For many cyclists, walkers and runners, the daily commute is a chance to exercise and unwind. It provides a precious window of time to prepare for, or shake off the working day. For some of us, after months of working from home, ruts have formed and new habits have become entrenched. Plus, it’s hard to motivate yourself to get up, shower, make breakfast, get dressed when slouching towards your laptop in your pjs is often the more appealing option.
One young Londoner, Hannah Coorg, 28, has been taking a novel approach now that the city is in the Tier 2 level of restrictions.
Based in Brixton, and working from home (as Stylist’s Business Development Director in Commerce) since lockdown began in March, Hannah has begun to do what she calls a ‘fake commute’.
Once lockdown begun, like many of us, Hannah, who flat shares with a friend found herself living and working in a small space – with the kitchen table doubling as a desk.
Pre Covid-19 Hannah enjoyed her morning routine – get up, shower, apply make up, get dressed and head off to work. She is also a keen runner so that would often form part of her morning too.
But, after lockdown she found herself feeling “a bit lazy.” Then the idea for a fake commute struck.
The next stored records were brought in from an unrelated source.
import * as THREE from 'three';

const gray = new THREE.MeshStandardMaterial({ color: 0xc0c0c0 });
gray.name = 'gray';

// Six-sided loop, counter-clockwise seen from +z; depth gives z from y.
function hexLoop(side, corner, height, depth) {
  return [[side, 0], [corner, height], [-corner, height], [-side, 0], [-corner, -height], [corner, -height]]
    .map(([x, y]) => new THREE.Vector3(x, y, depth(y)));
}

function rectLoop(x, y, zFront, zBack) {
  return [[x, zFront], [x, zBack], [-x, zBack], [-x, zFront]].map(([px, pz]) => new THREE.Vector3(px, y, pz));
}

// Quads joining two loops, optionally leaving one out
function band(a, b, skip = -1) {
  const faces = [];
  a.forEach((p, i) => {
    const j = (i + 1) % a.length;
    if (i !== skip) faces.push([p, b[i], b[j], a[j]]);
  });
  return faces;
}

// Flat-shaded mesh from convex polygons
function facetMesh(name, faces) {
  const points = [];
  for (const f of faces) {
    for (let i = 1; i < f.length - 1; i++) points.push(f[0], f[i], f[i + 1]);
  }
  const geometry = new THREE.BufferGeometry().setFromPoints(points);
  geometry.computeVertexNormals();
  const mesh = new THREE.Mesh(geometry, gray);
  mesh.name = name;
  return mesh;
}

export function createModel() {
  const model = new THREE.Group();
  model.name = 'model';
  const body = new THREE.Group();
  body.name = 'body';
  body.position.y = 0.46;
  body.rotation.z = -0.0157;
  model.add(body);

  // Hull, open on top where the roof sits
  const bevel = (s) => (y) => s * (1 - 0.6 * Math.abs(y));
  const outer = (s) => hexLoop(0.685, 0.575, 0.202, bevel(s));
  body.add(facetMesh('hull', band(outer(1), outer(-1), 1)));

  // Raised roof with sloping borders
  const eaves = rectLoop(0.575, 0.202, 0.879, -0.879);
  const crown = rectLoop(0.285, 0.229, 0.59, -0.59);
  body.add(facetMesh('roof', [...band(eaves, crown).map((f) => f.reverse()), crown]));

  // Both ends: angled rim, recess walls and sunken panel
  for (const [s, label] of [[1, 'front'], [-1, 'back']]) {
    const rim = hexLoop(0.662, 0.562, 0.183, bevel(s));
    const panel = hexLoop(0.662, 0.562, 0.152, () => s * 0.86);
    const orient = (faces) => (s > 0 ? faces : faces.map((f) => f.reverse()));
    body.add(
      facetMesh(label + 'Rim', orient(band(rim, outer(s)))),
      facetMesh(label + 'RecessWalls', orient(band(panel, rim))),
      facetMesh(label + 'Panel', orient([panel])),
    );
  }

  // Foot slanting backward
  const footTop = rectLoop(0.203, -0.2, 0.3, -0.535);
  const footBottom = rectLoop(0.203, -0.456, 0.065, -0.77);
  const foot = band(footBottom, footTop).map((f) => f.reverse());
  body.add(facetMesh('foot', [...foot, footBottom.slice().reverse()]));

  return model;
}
“I love to be active. When Covid first started I let myself go a little! I thought I need to do something in the mornings to make me feel awake. I felt I was going in a circle. I was getting up every morning, going to the other room, doing my work, making food, then going to bed. It felt like a cycle of just walking round my house, so I wanted to break that pattern.”
Two weeks ago after staying over at her boyfriend’s in east London, Hannah walked from his to hers and realised how much she missed the feeling. “It’s that sense of change of scenery. I know people do just go for walks in the morning but I thought ‘what if I fully think about getting ready fo work and get up walk for about 45 mins to an hour? I even pack my bag like I’m leaving for the day!” (This is something that lots of Instagrammers have been bemused by watching Hannah document her commutes on Insta stories).
“In a weird way in puts me a different frame of mind. I do everything I normally do on a commute – I listen to a playlist, I use that time to come into my own and settle before work.”
There is method (and purpose) to the madness. “I set up my desk the night before and I open my laptop so when I come in from my ‘commute’ everything is laid out.”
Like many others who are now WFH veterans, Hannah misses the small talk with colleagues in the morning, but her commute is a way to punctuate the day and add structure – and it’s clearly working for her.
“What I found is that feeling that I have to go out in the morning has been mentally really helpful for me. It’s not technically a change of scenery but it does set me up from the day and I have the rhythm of arriving to work.”
Has her fake commute ever caused her to be late like so many real commuter journeys? “It actually has! And I’m such a punctual person but last week I was ten minutes late.” For once, we can’t blame the trains for that.